Ruth Lor Malloy is, among many other things, a former staff person of Canadian Friends Service Committee. Her life, full of justice and peace work, may inspire you. Her new book shares her story as a Chinese-Canadian who’s found Quakerism helpful in her struggle against racism. Ruth, 91, was awarded an honorary doctorate by York University earlier this year for her “tireless efforts to combat discrimination and promote equality in Canada and beyond.”
The following is a brief extract from Ruth’s new memoir Brightening My Corner: A Memoir of Dreams Fulfilled.
I worked for almost two years in the 1960s as a volunteer for the American Friends Service Committee sponsored Conferences and Seminars Program in Asia.
I helped arrange one of the diplomats’ conferences too. Its main purpose was to create an atmosphere where people who differed politically, religiously, and culturally could grow to understand and appreciate each other. We provided a neutral setting so they could discuss their differences as humans rather than as mouthpieces for their governments. Discussions were informal and everything was “off the record.” Each government covered the expenses of its own diplomats because countries felt their participation was important. We hoped the diplomats would get together and solve mutual problems and convince their governments to do likewise.
Our Indonesian conference was with medium-ranking diplomats at a mountain resort. We had counsellors and secretaries from 24 countries, both east and west, including the U.S. and the Soviet Union. They came together for ten days to discuss subjects like co-existence, technical aid, and the prospects for international law. Our speakers included university professors and government leaders. For two of our meetings, we had Dr. Han Suyin, author of A Many-Splendoured Thing. Her pro-Communist China views stimulated much discussion.
Did the conferences help overcome any major conflicts? I don’t know, but it was gratifying to hear a socialist diplomat joke afterwards to a western one, “Before the conference, you were my enemy,” he said. “Now you are my friendly enemy.”
The seminars with the younger people were more relaxed. They were basically like the one in Port Dickson. We hoped to make these future leaders aware that the problems in their own countries were similar to those in other countries in the region; for example, in much of Asia, the education system was geared towards examinations and memorization of facts, with not much creative thinking. We invited scholars, journalists, and government officials to lead discussions on the value of minority groups, the prospects for regional cooperation, and the problem of overpopulation. We usually included the conflict between western values and traditional ones like love marriages versus arranged marriages. We, the organizers, did not take sides.
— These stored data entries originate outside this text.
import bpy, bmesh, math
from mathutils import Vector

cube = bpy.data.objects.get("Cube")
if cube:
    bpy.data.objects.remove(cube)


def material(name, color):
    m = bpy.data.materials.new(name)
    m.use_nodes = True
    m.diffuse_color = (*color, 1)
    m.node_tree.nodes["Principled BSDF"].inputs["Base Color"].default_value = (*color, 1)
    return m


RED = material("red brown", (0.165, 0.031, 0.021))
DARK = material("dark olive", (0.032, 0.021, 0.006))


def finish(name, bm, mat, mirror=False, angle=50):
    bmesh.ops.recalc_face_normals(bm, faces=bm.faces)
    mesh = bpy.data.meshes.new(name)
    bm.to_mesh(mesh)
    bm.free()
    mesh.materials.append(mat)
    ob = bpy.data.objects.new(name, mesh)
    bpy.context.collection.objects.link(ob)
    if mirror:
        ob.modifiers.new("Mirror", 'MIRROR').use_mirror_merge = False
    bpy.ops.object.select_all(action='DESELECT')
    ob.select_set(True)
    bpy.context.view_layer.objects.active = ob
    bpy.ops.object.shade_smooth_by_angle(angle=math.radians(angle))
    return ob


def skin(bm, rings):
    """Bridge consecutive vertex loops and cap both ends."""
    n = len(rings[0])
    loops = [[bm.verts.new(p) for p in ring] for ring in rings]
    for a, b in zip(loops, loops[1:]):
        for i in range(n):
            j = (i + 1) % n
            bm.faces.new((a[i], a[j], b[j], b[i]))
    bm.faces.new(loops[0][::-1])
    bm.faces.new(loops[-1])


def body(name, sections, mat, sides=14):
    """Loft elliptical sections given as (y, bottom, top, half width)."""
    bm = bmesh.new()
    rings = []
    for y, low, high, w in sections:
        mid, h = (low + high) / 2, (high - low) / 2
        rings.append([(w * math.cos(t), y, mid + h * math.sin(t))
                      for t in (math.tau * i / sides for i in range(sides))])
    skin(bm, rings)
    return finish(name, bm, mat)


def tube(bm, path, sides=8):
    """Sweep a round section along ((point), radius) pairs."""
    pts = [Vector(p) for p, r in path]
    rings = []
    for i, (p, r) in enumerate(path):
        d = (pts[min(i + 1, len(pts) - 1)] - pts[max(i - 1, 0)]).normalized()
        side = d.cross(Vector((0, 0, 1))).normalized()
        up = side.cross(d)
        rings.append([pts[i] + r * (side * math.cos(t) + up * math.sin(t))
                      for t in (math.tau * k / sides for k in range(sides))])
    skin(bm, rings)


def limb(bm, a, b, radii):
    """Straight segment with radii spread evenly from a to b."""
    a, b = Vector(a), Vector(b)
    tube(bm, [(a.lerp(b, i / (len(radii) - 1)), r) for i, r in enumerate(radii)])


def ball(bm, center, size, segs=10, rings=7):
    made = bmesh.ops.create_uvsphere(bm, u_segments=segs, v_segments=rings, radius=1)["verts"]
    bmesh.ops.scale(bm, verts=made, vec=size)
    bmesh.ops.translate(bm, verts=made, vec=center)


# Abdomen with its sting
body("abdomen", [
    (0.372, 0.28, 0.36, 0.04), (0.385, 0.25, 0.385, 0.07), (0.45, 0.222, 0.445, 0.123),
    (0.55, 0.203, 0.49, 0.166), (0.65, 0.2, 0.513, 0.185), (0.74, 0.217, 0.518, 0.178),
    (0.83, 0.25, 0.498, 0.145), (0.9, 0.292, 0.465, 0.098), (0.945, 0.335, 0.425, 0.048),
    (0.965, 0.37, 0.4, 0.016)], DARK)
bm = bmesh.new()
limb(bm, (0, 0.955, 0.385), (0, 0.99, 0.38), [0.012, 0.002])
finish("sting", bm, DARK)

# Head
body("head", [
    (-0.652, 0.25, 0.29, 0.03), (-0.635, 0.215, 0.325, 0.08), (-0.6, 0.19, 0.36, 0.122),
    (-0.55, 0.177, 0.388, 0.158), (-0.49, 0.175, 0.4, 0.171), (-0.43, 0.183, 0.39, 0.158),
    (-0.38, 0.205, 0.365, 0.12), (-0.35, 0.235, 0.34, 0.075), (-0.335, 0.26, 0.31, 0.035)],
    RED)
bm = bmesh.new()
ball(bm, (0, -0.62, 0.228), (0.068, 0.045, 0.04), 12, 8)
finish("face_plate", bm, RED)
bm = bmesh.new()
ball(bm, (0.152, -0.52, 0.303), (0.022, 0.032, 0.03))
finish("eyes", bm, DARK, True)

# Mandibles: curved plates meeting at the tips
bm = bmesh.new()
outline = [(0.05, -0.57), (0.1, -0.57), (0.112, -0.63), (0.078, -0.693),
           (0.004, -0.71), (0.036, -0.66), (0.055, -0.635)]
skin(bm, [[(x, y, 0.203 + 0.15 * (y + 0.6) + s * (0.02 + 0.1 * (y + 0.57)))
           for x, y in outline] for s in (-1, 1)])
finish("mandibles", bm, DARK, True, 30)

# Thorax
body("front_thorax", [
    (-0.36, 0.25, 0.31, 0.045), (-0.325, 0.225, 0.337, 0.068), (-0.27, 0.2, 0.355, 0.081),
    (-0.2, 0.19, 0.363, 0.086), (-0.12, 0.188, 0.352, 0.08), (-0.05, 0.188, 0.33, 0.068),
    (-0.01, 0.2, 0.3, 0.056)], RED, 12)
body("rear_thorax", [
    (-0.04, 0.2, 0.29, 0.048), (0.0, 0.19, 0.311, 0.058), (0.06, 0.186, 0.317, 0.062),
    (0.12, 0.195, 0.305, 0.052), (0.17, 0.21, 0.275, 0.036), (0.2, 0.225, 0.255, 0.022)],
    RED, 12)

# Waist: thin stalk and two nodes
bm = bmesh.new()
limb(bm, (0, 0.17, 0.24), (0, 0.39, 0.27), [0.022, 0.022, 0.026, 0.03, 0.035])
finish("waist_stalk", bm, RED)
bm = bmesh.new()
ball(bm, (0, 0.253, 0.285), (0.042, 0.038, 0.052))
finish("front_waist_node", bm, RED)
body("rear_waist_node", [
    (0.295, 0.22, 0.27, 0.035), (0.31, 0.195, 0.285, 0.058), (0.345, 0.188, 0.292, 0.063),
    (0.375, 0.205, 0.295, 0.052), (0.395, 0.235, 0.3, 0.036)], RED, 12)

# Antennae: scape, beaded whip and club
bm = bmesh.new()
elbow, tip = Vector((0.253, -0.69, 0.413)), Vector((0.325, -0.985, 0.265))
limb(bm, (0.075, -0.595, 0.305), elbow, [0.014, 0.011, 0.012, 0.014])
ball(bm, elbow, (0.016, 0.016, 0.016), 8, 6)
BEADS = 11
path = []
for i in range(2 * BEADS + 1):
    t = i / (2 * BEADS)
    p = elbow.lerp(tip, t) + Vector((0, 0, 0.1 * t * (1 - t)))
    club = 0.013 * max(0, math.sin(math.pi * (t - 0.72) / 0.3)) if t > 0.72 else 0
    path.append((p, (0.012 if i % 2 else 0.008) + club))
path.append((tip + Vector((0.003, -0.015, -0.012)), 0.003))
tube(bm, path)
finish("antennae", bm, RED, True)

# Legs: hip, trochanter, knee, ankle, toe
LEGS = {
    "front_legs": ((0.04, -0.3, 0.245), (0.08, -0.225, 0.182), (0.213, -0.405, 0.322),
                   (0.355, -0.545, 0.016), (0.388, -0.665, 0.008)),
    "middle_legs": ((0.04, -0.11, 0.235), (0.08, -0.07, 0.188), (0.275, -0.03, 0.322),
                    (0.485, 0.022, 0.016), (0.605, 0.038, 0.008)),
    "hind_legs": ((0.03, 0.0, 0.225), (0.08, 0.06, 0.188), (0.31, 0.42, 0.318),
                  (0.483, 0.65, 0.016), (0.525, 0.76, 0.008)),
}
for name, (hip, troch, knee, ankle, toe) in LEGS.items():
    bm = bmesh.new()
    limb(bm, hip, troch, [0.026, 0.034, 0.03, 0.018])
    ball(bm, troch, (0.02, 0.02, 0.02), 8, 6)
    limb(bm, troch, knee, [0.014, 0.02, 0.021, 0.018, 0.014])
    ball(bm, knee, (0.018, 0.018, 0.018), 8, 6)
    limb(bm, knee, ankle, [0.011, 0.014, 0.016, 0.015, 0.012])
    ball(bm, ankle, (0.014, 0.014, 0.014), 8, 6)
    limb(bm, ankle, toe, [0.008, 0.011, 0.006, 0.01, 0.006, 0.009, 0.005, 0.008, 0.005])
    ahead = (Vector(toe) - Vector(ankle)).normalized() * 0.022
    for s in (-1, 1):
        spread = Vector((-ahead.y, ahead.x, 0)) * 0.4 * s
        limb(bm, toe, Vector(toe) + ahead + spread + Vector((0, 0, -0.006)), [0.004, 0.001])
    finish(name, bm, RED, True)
The results were very satisfying. It was really great to see a Pakistani and an Indian sit down and discover they had something more in common than their mutual disagreement on the Kashmir issue. Unfortunately, the Kashmir dispute still exists to this day.
It was also encouraging for us to hear a Thai delegate admit that she had altered her traditional hatred of the Chinese because she found some Chinese she liked. One of the most dramatic moments came when a Japanese student admitted he had come to Southeast Asia to tell people there about the shame some Japanese young people felt about the Japanese aggression. At our seminar, he met an actual victim for the first time. Hiroshi was stunned when he realized that his countrymen had killed the father of his new Singaporean friend. All he could say was “I’m sorry. I’m sorry.” The young Singapore man tried to console him. “It wasn’t your fault,” he said kindly.
Alas, although some world problems, like the admission of mainland China to the United Nations and the wiping out of smallpox have been solved, many of the problems we discussed still exist today, but we must not give up trying.